MATERIAL FOR THIS TASK Block Start

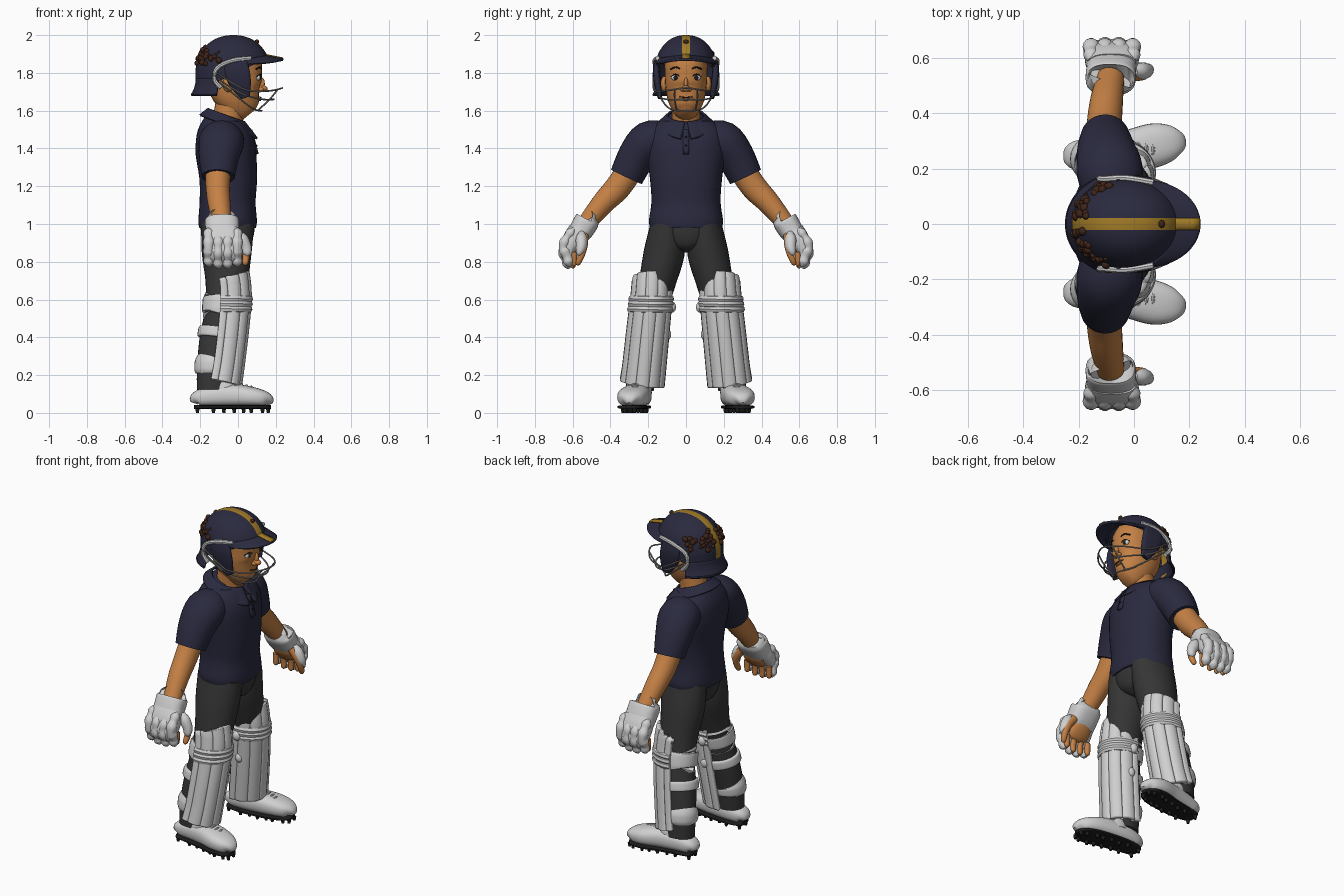
import bpy, bmesh, math, random
from math import sin, cos, pi, radians
from mathutils import Vector

random.seed(4)
if "Cube" in bpy.data.objects:
    bpy.data.objects.remove(bpy.data.objects["Cube"])
made = []


def material(name, rgb):
    m = bpy.data.materials.new(name)
    m.use_nodes = True
    m.diffuse_color = (*rgb, 1)
    m.node_tree.nodes["Principled BSDF"].inputs["Base Color"].default_value = (*rgb, 1)
    return m


NAVY = material("navy", (.023, .023, .05))
SKIN = material("skin", (.56, .22, .06))
WHITE = material("white", (.63, .63, .63))
CHARCOAL = material("charcoal", (.036, .036, .036))
GOLD = material("gold", (.36, .2, .02))
MUD = material("mud brown", (.05, .018, .009))
BLACK = material("black", (.012, .012, .012))
STEEL = material("steel", (.27, .27, .28))


def finish(name, bm, *mats):
    bmesh.ops.recalc_face_normals(bm, faces=bm.faces[:])
    me = bpy.data.meshes.new(name)
    bm.to_mesh(me)
    bm.free()
    for m in mats:
        me.materials.append(m)
    ob = bpy.data.objects.new(name, me)
    bpy.context.collection.objects.link(ob)
    made.append(ob)
    return ob


def spline(pts, steps=4):
    """Smooth curve through tuples of any length."""
    out = []
    for i in range(len(pts) - 1):
        a, b, c, d = (pts[min(max(i + k, 0), len(pts) - 1)] for k in (-1, 0, 1, 2))
        for s in range(steps):
            t = s / steps
            out.append([q + .5 * t * (r - p + t * (2 * p - 5 * q + 4 * r - e + t * (3 * (q - r) + e - p)))
                        for p, q, r, e in zip(a, b, c, d)])
    return out + [list(pts[-1])]


def loft_mesh(pts, power=2, side=(1, 0, 0), n=28):
    """Oval sections (x, y, z, radius along side, radius across) joined in a skin."""
    bm, rings, pts = bmesh.new(), [], spline(pts)
    for i, (x, y, z, a, b) in enumerate(pts):
        d = Vector(pts[min(i + 1, len(pts) - 1)][:3]) - Vector(pts[max(i - 1, 0)][:3])
        d.normalize()
        s = Vector(side)
        s = (s - d * s.dot(d)).normalized()
        t, ring = d.cross(s), []
        for k in range(n):
            c, e = cos(2 * pi * k / n), sin(2 * pi * k / n)
            c, e = (math.copysign(abs(v) ** (2 / power), v) for v in (c, e))
            ring.append(bm.verts.new(Vector((x, y, z)) + s * c * max(a, .002) + t * e * max(b, .002)))
        rings.append(ring)
    for p, q in zip(rings, rings[1:]):
        for k in range(n):
            bm.faces.new((p[k], p[k - 1], q[k - 1], q[k]))
    bm.faces.new(rings[0])
    bm.faces.new(rings[-1])
    return bm


def loft(name, pts, mat, **kw):
    return finish(name, loft_mesh(pts, **kw), mat)


def sheet(name, f, mat, nu=32, nv=8, thick=.012):
    """Surface f(u, v), with u in -1..1 and v in 0..1, given a thickness."""
    bm = bmesh.new()
    g = [[bm.verts.new(f(2 * i / nu - 1, j / nv)) for j in range(nv + 1)] for i in range(nu + 1)]
    for i in range(nu):
        for j in range(nv):
            bm.faces.new((g[i][j], g[i + 1][j], g[i + 1][j + 1], g[i][j + 1]))
    ob = finish(name, bm, mat)
    mod = ob.modifiers.new("thickness", "SOLIDIFY")
    mod.thickness, mod.offset = thick, 0


def wire(name, pts, r, mat):
    return loft(name, [(*p, r, r) for p in pts], mat, side=(.11, .13, .98), n=8)


def blobs(name, items, mat):
    bm = bmesh.new()
    for centre, size in items:
        vs = bmesh.ops.create_uvsphere(bm, u_segments=16, v_segments=10, radius=1)["verts"]
        bmesh.ops.scale(bm, vec=size, verts=vs)
        bmesh.ops.translate(bm, vec=centre, verts=vs)
    return finish(name, bm, mat)


# Shirt, collar and placket
loft("shirt", [(-.055, 0, .98, .15, .19), (-.055, 0, 1.02, .155, .196), (-.055, 0, 1.12, .148, .183),
               (-.052, 0, 1.25, .153, .192), (-.067, 0, 1.4, .16, .212), (-.08, 0, 1.48, .142, .205),
               (-.085, 0, 1.53, .117, .165), (-.085, 0, 1.555, .092, .115), (-.08, 0, 1.575, .075, .085)],
     NAVY, power=2.3, n=40)


def collar(u, v):
    a = pi - u * radians(176 - 7 * v)
    r, front = .088 + .045 * v, (1 + cos(a)) / 2
    return (-.068 + (r + .018 * front * v) * cos(a) * (1 + .14 * front), r * 1.08 * sin(a),
            1.61 - .07 * front - v * (.035 + .055 * front ** 2))


sheet("collar", collar, NAVY, 48)
sheet("placket", lambda u, v: (.07 + .034 * v, .017 * u, 1.5 - .13 * v), NAVY, 2, 4)
blobs("placket_buttons", [((.087 + .011 * k, 0, 1.46 - .045 * k), (.006, .005, .005)) for k in (0, 1)], BLACK)

# Head
loft("neck", [(-.06, 0, 1.48, .075, .075), (-.05, 0, 1.57, .08, .075), (-.03, 0, 1.66, .085, .078)], SKIN)
loft("head", [(.06, 0, 1.58, .045, .035), (.045, 0, 1.6, .078, .063), (.015, 0, 1.65, .108, .092),
              (-.01, 0, 1.71, .137, .107), (-.02, 0, 1.78, .147, .112), (-.022, 0, 1.86, .145, .113),
              (-.025, 0, 1.93, .11, .09)], SKIN, power=2.3)
blobs("nose", [((.13, 0, 1.717), (.027, .02, .017)), ((.126, 0, 1.74), (.016, .011, .036)),
               ((.122, .017, 1.712), (.015, .012, .011)), ((.122, -.017, 1.712), (.015, .012, .011))], SKIN)
blobs("ears", [((-.05, s * .115, 1.74), (.03, .02, .042)) for s in (1, -1)], SKIN)
blobs("eye_whites", [((.105, s * .056, 1.775), (.014, .023, .016)) for s in (1, -1)], WHITE)
blobs("irises", [((.115, s * .055, 1.775), (.007, .011, .013)) for s in (1, -1)], BLACK)
for s, side in ((1, "left"), (-1, "right")):
    wire(side + "_eyebrow", [(.122, s * .03, 1.82), (.116, s * .055, 1.83), (.097, s * .082, 1.82)], .0045, BLACK)
    wire(side + "_eyelid", [(.121, s * .034, 1.782), (.117, s * .056, 1.793), (.1, s * .08, 1.78)], .003, BLACK)
wire("mouth", [(.109, -.035, 1.674), (.122, 0, 1.67), (.109, .035, 1.674)], .003, MUD)
wire("lower_lip", [(.108, -.02, 1.661), (.117, 0, 1.658), (.108, .02, 1.661)], .007, SKIN)

# Helmet shell with a stripe cut into it
HX, HZ = -.025, 1.8
bm = loft_mesh([(HX, 0, 1.64, .19, .16), (HX, 0, 1.72, .197, .166)] +
               [(HX, 0, HZ + .2 * sin(t), .2 * cos(t) ** .9, .168 * cos(t) ** .9)
                for t in (k * pi / 20 for k in range(10))] + [(HX, 0, 2, .01, .01)], n=48)


def cut(bm, co, no, clear=False):
    bmesh.ops.bisect_plane(bm, geom=bm.verts[:] + bm.edges[:] + bm.faces[:], plane_co=co, plane_no=no,
                           clear_inner=clear)


cut(bm, (.14, 0, 1.87), (-.17, 0, .36), True)
for s in (1, -1):
    cut(bm, (0, s * .022, 0), (0, 1, 0))
for f in bm.faces:
    f.material_index = int(abs(f.calc_center_median().y) < .022)
finish("helmet_shell", bm, NAVY, GOLD)


def brim(u, v):
    a = u * radians(86)
    c, e = cos(a), sin(a)
    return (HX + .165 * c + v * .1 * c ** .35, e * (.163 - .008 * v), 1.89 - .02 * v - .025 * e * e)


sheet("helmet_brim", brim, NAVY)
sheet("brim_stripe", lambda u, v: (.13 + .108 * v, .022 * u, 1.9 - .021 * v), GOLD, 2, 4, .006)


def nape(u, v):
    a = pi + u * radians(66)
    r = .193 + .024 * v * v
    return (HX + r * cos(a), r * .86 * sin(a), 1.77 - .085 * v)


sheet("nape_guard", nape, NAVY)
wire("nape_rim", [nape(k / 4, 1) for k in range(-4, 5)], .008, NAVY)

# Mud clods on the back of the helmet
clods = [((.1, 0, 1.965), (.012, .014, .012))]
for k in range(60):
    a = pi + random.choice((1, -1)) * random.uniform(.15, 1.2)
    t = random.gauss(.42, .13)
    r = random.uniform(.007, .017)
    clods.append(((HX + .2 * cos(a) * cos(t) ** .9, .168 * sin(a) * cos(t) ** .9, HZ + .2 * sin(t)), (r, r, r)))
blobs("mud_clods", clods, MUD)

# Face guard
bars = ([(-.11, .172, 1.8), (-.02, .172, 1.74), (.06, .165, 1.705), (.17, .11, 1.705), (.235, 0, 1.72)],
        [(-.11, .17, 1.77), (.02, .155, 1.69), (.13, .105, 1.66), (.19, 0, 1.66)],
        [(-.1, .165, 1.75), (.0, .135, 1.67), (.08, .085, 1.61), (.125, 0, 1.6)])
for i, b in enumerate(bars):
    wire(f"guard_bar_{i + 1}", b + [(x, -y, z) for x, y, z in b[-2::-1]], .0045, STEEL)
for s, side in ((1, "left"), (-1, "right")):
    wire(side + "_guard_upright", [(.21, s * .06, 1.713), (.168, s * .06, 1.66), (.108, s * .05, 1.604)], .0045, STEEL)
    wire(side + "_guard_strut", [(.07, s * .15, 1.878), (-.03, s * .166, 1.865), (-.11, s * .162, 1.825),
                                 (-.125, s * .164, 1.765), (-.09, s * .166, 1.72)], .012, WHITE)
    loft(side + "_ear_guard", [(-.01, s * .152, 1.87, .055, .014), (-.005, s * .157, 1.81, .066, .018),
                               (.015, s * .15, 1.74, .056, .018), (.04, s * .138, 1.67, .025, .012)], NAVY, power=3)

# Trousers
loft("trouser_seat", [(-.055, 0, .85, .06, .02), (-.055, 0, .88, .115, .1), (-.055, 0, .94, .138, .17),
                      (-.055, 0, 1.01, .145, .185)], CHARCOAL)
LEG = [(-.055, .095, 1, .14, .092), (-.06, .115, .85, .132, .108), (-.06, .15, .7, .113, .098),
       (-.075, .185, .55, .098, .088), (-.1, .21, .4, .102, .088), (-.125, .235, .25, .092, .08),
       (-.13, .245, .12, .088, .074)]


def leg_at(z, grow=0):
    for p, q in zip(LEG, LEG[1:]):
        if p[2] >= z >= q[2]:
            t = (p[2] - z) / (p[2] - q[2])
            r = [a + t * (b - a) for a, b in zip(p, q)]
            return r[0], r[1], z, r[3] + grow, r[4] + grow


def flip(pts, s):
    return [(p[0], p[1] * s, *p[2:]) for p in pts]


PAD = spline([(.034, .178, .75, .092), (.046, .183, .62, .099), (.03, .203, .42, .103), (-.006, .232, .135, .106)], 20)


def pad_point(u, v, s, grow=0):
    x, y, z, w = PAD[min(int(v * 60 + .5), 60)]
    a = u * radians(105)
    rib = grow + .012 * abs(cos(u * pi * 3)) ** .5
    edge = max(0, 1 - v * 6) * .06 * u * u - max(0, v * 6 - 5) * .045 * max(0, u)
    return (x - .105 * (1 - cos(a)) + rib * cos(a), s * (y + (w - .012 + rib) * sin(a)), z - edge)


for s, side in ((1, "left"), (-1, "right")):
    # Sleeve and arm
    loft(side + "_sleeve", flip([(-.085, .04, 1.44, .09, .09), (-.085, .12, 1.44, .108, .1),
                                 (-.088, .195, 1.437, .12, .108), (-.1, .26, 1.36, .108, .1),
                                 (-.105, .315, 1.25, .088, .09)], s), NAVY)
    loft(side + "_arm", flip([(-.105, .28, 1.31, .07, .07), (-.107, .36, 1.195, .064, .069),
                              (-.1, .44, 1.11, .06, .06), (-.085, .53, 1, .05, .047)], s), SKIN)

    # Glove, laid out by width x, distance down the hand and height off the palm
    def hand(*rows):
        return [(x, s * (.53 + .43 * d + .9 * h), 1 - .9 * d + .43 * h, a, b) for x, d, h, a, b in rows]

    loft(side + "_glove_cuff", hand((-.085, -.025, .002, .075, .054), (-.085, -.018, .002, .09, .066),
                                    (-.083, .04, .008, .09, .064), (-.08, .08, .014, .092, .056)), WHITE, power=2.6)
    loft(side + "_glove_back", hand((-.08, .05, .02, .088, .055), (-.08, .1, .026, .098, .055),
                                    (-.08, .16, .028, .097, .045), (-.08, .2, .014, .09, .034),
                                    (-.08, .222, .004, .07, .015)), WHITE, power=2.8)
    loft(side + "_palm", hand((-.075, .06, -.022, .05, .022), (-.075, .1, -.024, .065, .024),
                              (-.075, .15, -.014, .062, .022), (-.075, .175, -.005, .03, .01)), SKIN)
    for k in range(4):
        x, e = -.155 + .05 * k, -.012 * (k in (0, 3))
        loft(f"{side}_glove_finger_{k + 1}", hand(
            (x, .05, .045, .012, .01), (x, .075, .052, .028, .026), (x, .105, .058, .025, .022),
            (x, .135, .06, .031, .029), (x, .165, .052, .026, .025), (x, .19 + e, .038, .031, .031),
            (x, .212 + e, .014, .025, .026), (x, .235 + e, -.005, .027, .027),
            (x, .252 + e, -.022, .008, .008)), WHITE, n=14)
        loft(f"{side}_fingertip_{k + 1}", hand((x, .16, -.008, .017, .015), (x, .2 + e, -.02, .018, .015),
                                               (x, .232 + e, -.036, .015, .013), (x, .241 + e, -.042, .004, .004)),
             SKIN, n=12)
    loft(side + "_thumb", hand((-.01, .06, -.02, .025, .022), (.03, .11, -.04, .024, .021), (.042, .16, -.05, .019, .018),
                               (.038, .205, -.052, .015, .014), (.036, .217, -.052, .004, .004)), SKIN, n=14)
    loft(side + "_thumb_guard", hand((.0, .05, .0, .015, .015), (.02, .08, -.012, .032, .03),
                                     (.042, .12, -.03, .029, .028), (.048, .155, -.036, .022, .018),
                                     (.048, .17, -.039, .005, .005)), WHITE, n=14)

    # Leg, straps and pad
    loft(side + "_trouser_leg", flip(LEG, s), CHARCOAL)
    for i, (z, h) in enumerate(((.56, .04), (.415, .027), (.24, .027))):
        loft(f"{side}_pad_strap_{i + 1}", flip([leg_at(z - h, .006), leg_at(z - h + .007, .014),
                                                leg_at(z + h - .007, .014), leg_at(z + h, .006)], s), WHITE)
    for z, y in ((.56, .075), (.415, .1), (.23, .135)):
        blobs(side + "_strap_buckle", [((-.06, s * y, z), (.025, .022, .03))], WHITE)
    sheet(side + "_leg_pad", lambda u, v: pad_point(u, v, s), WHITE, 72, 60, .03)
    for i, v in enumerate((.366, .416, .466)):
        wire(f"{side}_knee_roll_{i + 1}", [pad_point(k / 12, v, s, .014 - .012 * abs(cos(k * pi / 4)) ** .5)
                                          for k in range(-12, 13)], .02, WHITE)

    # Shoe, laces, sole and studs
    shoe = [(-.232, .248, .02, .025), (-.215, .248, .042, .052), (-.13, .25, .056, .068), (-.02, .264, .06, .076),
            (.07, .284, .053, .08), (.13, .294, .044, .066), (.16, .298, .033, .042), (.172, .3, .015, .015)]
    loft(side + "_shoe", [(x, s * y, .032 + h, h, w) for x, y, h, w in shoe], WHITE, power=2.5, side=(0, 0, 1))
    loft(side + "_shoe_sole", [(x, s * y, .031, .01, w - .002) for x, y, h, w in shoe], BLACK, power=4, side=(0, 0, 1))
    loft(side + "_shoe_tongue", flip([(-.075, .25, .1, .09, .07), (-.07, .25, .15, .082, .064),
                                      (-.06, .25, .175, .062, .05)], s), WHITE)
    for k in range(4):
        x, z = -.015 + .025 * k, .156 - .006 * k
        wire(f"{side}_lace_{k + 1}", flip([(x, .238, z - .012), (x + .01, .27, z), (x, .305, z - .014)], s), .007, WHITE)
    bm = bmesh.new()
    for x, y, h, w in shoe[1:-1] + [(.03, .276, .05, .07), (-.075, .258, .05, .06)]:
        for e in (-.6, .6):
            vs = bmesh.ops.create_cone(bm, segments=10, radius1=.008, radius2=.012, depth=.022, cap_ends=True)["verts"]
            bmesh.ops.translate(bm, vec=(x, s * (y + e * w), .011), verts=vs)
    finish(side + "_shoe_studs", bm, BLACK)

# Smooth shading with sharp edges kept
bpy.ops.object.select_all(action="DESELECT")
for ob in made:
    ob.select_set(True)
bpy.context.view_layer.objects.active = made[0]
bpy.ops.object.shade_smooth_by_angle(angle=radians(42))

MATERIAL FOR THIS TASK Block End

## WORK ITEM
Copy the stretch of the records above that runs from the line with "-.052, .004, .004)), SKIN, n=14)" through the line with "flip(LEG, s), CHARCOAL)". Both end lines belong in the copy, and nothing else does.

## SOLUTION BELOW
                               (.038, .205, -.052, .015, .014), (.036, .217, -.052, .004, .004)), SKIN, n=14)
    loft(side + "_thumb_guard", hand((.0, .05, .0, .015, .015), (.02, .08, -.012, .032, .03),
                                     (.042, .12, -.03, .029, .028), (.048, .155, -.036, .022, .018),
                                     (.048, .17, -.039, .005, .005)), WHITE, n=14)

    # Leg, straps and pad
    loft(side + "_trouser_leg", flip(LEG, s), CHARCOAL)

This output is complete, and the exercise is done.